U.S. stocks have given investors a lot to cry about over the past 12 months. But as the chart below shows, Mexican stocks have shareholders shouting “¡Olé!”
One of the most popular exchange-traded funds (ETFs) for investing in Mexican stocks is the iShares MSCI Mexico ETF (NYSE: EWW). It’s the largest country-specific ETF that focuses on Mexican stocks. Its largest holdings include América Móvil, Cemex SAB de CV, Grupo Financiero Banorte and Walmart de México y Centroamérica.
Over the last 12 months, the iShares MSCI Mexico ETF returned 20% with dividends reinvested, while the SPDR S&P 500 ETF Trust (NYSE: SPY) lost 4.3%.
Mexican stocks were also the surprise winner of 2022. The iShares MSCI Mexico ETF generated a positive 1.26% return, including dividends, while the SPDR S&P 500 ETF Trust went down 18.2%.
It was an impressive feat given 2022’s market conditions. It was even more impressive given the ETF’s massive underperformance in recent years.
Between April 11, 2013, and March 20, 2020, Mexican stocks suffered a brutal bear market. The iShares MSCI Mexico ETF declined a whopping 59.3%, with dividends reinvested.
Since March 2020, the Mexican ETF has soared – returning nearly 98%, with dividends reinvested, in three years.
Indeed, despite persistent negative headlines about Mexico’s crime, public safety and political challenges, Mexican companies and their stocks are outperforming.
For one, higher oil export prices have benefited the Mexican economy.
The country is also benefiting significantly from the “nearshoring” trend that has U.S. companies looking to Mexico for their manufacturing needs. An uptick in the U.S. economy should benefit Mexico too.
Globalization makes the case for geographic diversification even stronger.
Proper diversification – including investing across multiple regions – is the best way that I know to build a portfolio that produces consistent and lasting returns. It gives you exposure to different economies with different growth rates, from emerging markets (like Mexico) to more developed ones (like the U.S.).
Not that long ago, it was fairly difficult for U.S. investors to find information on foreign companies, let alone invest in them.
The good news is that today that’s not the case. It’s easier than ever to invest globally and find information about foreign companies – even in English. You can thank the internet!
From ETFs like the iShares MSCI Mexico ETF to American depositary receipts, there are several ways to gain exposure to companies operating outside of the U.S. without trying to buy them on a foreign stock exchange. You can just say no to currency conversion.

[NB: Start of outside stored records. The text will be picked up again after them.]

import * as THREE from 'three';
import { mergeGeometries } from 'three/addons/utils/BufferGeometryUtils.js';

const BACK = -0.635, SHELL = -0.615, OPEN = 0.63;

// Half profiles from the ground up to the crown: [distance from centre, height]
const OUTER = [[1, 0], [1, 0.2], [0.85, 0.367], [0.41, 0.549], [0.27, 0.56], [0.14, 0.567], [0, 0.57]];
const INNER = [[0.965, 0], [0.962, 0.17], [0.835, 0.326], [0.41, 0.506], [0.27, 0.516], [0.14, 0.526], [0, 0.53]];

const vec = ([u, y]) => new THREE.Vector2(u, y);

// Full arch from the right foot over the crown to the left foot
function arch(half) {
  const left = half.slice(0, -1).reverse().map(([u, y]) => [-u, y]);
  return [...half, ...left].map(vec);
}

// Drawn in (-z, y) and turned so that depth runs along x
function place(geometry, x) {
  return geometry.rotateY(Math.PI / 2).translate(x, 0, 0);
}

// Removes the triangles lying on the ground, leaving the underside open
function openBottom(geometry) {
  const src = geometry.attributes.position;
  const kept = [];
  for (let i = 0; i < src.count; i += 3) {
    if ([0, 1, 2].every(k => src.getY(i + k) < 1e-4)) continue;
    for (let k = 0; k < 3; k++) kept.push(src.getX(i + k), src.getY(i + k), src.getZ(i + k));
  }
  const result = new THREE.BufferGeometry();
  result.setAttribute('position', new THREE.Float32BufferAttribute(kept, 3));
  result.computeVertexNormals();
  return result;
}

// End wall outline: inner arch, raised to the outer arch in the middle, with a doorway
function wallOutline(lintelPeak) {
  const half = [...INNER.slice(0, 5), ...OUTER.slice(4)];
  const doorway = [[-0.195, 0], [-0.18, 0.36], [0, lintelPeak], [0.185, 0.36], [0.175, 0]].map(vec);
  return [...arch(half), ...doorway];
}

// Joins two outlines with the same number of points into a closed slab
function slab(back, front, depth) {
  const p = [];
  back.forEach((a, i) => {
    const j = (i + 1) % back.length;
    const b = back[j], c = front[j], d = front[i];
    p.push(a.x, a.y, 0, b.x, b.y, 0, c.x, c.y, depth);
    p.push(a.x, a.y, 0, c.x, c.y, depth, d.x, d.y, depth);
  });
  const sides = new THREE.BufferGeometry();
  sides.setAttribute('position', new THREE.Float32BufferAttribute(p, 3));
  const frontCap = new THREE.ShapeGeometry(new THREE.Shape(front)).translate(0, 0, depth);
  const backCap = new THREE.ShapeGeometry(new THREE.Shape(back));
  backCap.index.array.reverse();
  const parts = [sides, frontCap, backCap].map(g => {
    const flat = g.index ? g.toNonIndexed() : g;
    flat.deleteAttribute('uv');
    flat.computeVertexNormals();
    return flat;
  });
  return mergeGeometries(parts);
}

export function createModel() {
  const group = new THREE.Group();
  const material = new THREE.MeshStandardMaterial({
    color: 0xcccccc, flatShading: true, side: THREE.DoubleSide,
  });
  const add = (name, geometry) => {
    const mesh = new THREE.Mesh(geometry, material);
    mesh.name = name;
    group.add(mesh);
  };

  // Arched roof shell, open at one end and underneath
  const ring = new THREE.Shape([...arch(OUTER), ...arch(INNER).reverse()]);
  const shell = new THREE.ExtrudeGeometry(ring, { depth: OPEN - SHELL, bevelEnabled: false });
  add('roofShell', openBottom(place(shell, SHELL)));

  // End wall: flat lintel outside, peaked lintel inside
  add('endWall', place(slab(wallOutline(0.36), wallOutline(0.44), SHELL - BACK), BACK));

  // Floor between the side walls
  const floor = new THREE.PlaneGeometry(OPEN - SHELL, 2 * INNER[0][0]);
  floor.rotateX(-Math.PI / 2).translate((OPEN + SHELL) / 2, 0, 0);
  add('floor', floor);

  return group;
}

So don’t forget to double-check your portfolio’s geographical diversification. The Oxford Club recommends sticking 30% of your portfolio into investments outside of the U.S.
Chanticleer Gardens is located just about 2 1/2 hours north of Washington, DC. Located in the region known as…